Lyrics vs. technology

Lately I've been going over songs that we haven't rotated onto our set lists in a while. It's a good idea to dust these off every now and again, as it's easier than you'd think to forget the words to your own stuff.

To that end, I practiced a song we hadn't performed in ages, "Good Intentions." In the process I realized that it could do with some revision. The basic setup: the narrator has been sitting around at a diner for an hour, waiting for a friend who never shows up. The problematic passage:
Slide the quarters in the pay phone
Softly ask your answering machine why you're not there
I wrote this in 2002, back before absolutely everyone carried cell phones everywhere. (Or maybe I was the only holdout. I don't remember.) Should I change the line, I wondered? On the one hand, there must still be people out there who can't afford cell phones. On the other hand, pay phones are nearly extinct. If I leave the lyrics as they are, listeners won't assume the narrator is poor; they'll assume the lyrics are dated. Which they are.

No problem, I mused. We never put "Good Intentions" on an album, so I still have the opportunity to bring the lyrics in line with current realities. It wouldn't be that hard.
Dial your number on my cell phone
Softly ask your answering machine why you're not there
Perfect. Except ...
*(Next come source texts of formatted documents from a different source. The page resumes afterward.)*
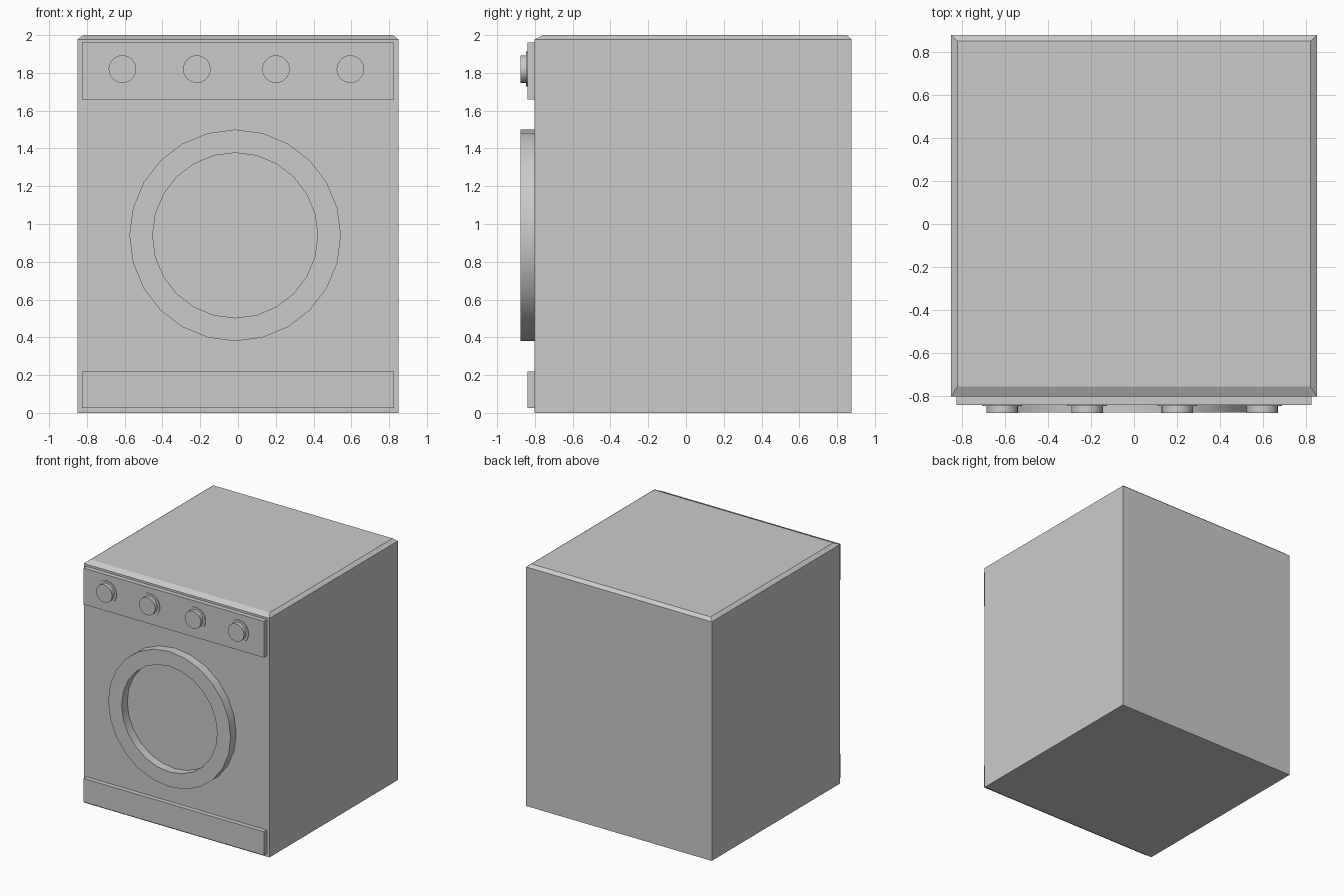
import bpy, bmesh
from math import cos, sin, tau

if "Cube" in bpy.data.objects:
    bpy.data.objects.remove(bpy.data.objects["Cube"])


def make_object(name, bm, smooth=False):
    bmesh.ops.recalc_face_normals(bm, faces=bm.faces)
    mesh = bpy.data.meshes.new(name)
    bm.to_mesh(mesh)
    bm.free()
    ob = bpy.data.objects.new(name, mesh)
    bpy.context.collection.objects.link(ob)
    if smooth:
        bpy.ops.object.select_all(action='DESELECT')
        ob.select_set(True)
        bpy.context.view_layer.objects.active = ob
        bpy.ops.object.shade_smooth_by_angle(angle=0.6)
    return ob


def bridge_loops(bm, loops):
    for a, b in zip(loops, loops[1:]):
        n = len(a)
        for i in range(n):
            j = (i + 1) % n
            bm.faces.new((a[i], a[j], b[j], b[i]))


def stacked_box(name, levels):
    """Levels are (half width, front y, back y, z), bottom to top."""
    bm = bmesh.new()
    loops = [[bm.verts.new(p) for p in ((-x, f, z), (x, f, z), (x, b, z), (-x, b, z))]
             for x, f, b, z in levels]
    bridge_loops(bm, loops)
    bm.faces.new(loops[0])
    bm.faces.new(loops[-1])
    return make_object(name, bm)


def lathe(name, x, z, profile, sides, closed):
    """Revolve (radius, y) points about a front-facing axis."""
    bm = bmesh.new()
    loops = [[bm.verts.new((x + r * sin(tau * i / sides), y, z + r * cos(tau * i / sides)))
              for i in range(sides)] for r, y in profile]
    if closed:
        bridge_loops(bm, loops + loops[:1])
    else:
        bridge_loops(bm, loops)
        bm.faces.new(loops[0])
        bm.faces.new(loops[-1])
    return make_object(name, bm, smooth=True)


# Cabinet with chamfered top edges
stacked_box("cabinet", [(0.85, -0.802, 0.877, 0), (0.85, -0.802, 0.877, 1.977),
                        (0.82, -0.755, 0.85, 2.0)])

# Control panel and kick plate
stacked_box("control_panel", [(0.825, -0.84, -0.80, 1.66), (0.825, -0.84, -0.80, 1.96)])
stacked_box("kick_plate", [(0.825, -0.84, -0.80, 0.025), (0.825, -0.84, -0.80, 0.22)])

# Round door frame
lathe("door_ring", -0.015, 0.94,
      [(0.56, -0.80), (0.56, -0.875), (0.437, -0.875), (0.437, -0.80)], 24, True)

# Control knobs with thin base discs
for i, x in enumerate((-0.612, -0.218, 0.201, 0.595), 1):
    lathe(f"knob_{i}", x, 1.82,
          [(0.092, -0.838), (0.092, -0.846), (0.073, -0.846), (0.073, -0.877)], 24, False)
It's one thing to wait an hour before heading to the pay phone to confirm you've been blown off. I can imagine myself doing just that. But it's another thing entirely to wait an hour before reaching for a phone that is attached to your person. Change "pay phone" to "cell phone" in the hypothetical scenario, and any sane human being would wait 15 minutes at most before calling to ask what's up. Change "pay phone" to "cell phone" in the song and it says something about our narrator's character that I hadn't intended to say.

Oh geez. I hadn't thought of this until right now, but the answering machine bit is dated too. You wouldn't call the friend's house first. You'd call the friend's cell.

Maybe I should just leave it alone ...


Jannie Funster said...

Dial your number on my cell phone
Grqab another beer and slump down in my chair?

Or is it a bar stool?

DeppityBob said...

Yeah, that's why nobody likes Jim Croce's "Operator" any more. Pay phones aren't a dime anymore and you wouldn't have to dial an operator to connect you anyway. And if you have to dial 411, it's all automated. So screw whatever that song is about. It sucks now.

(I'm thinking you should just leave it be.)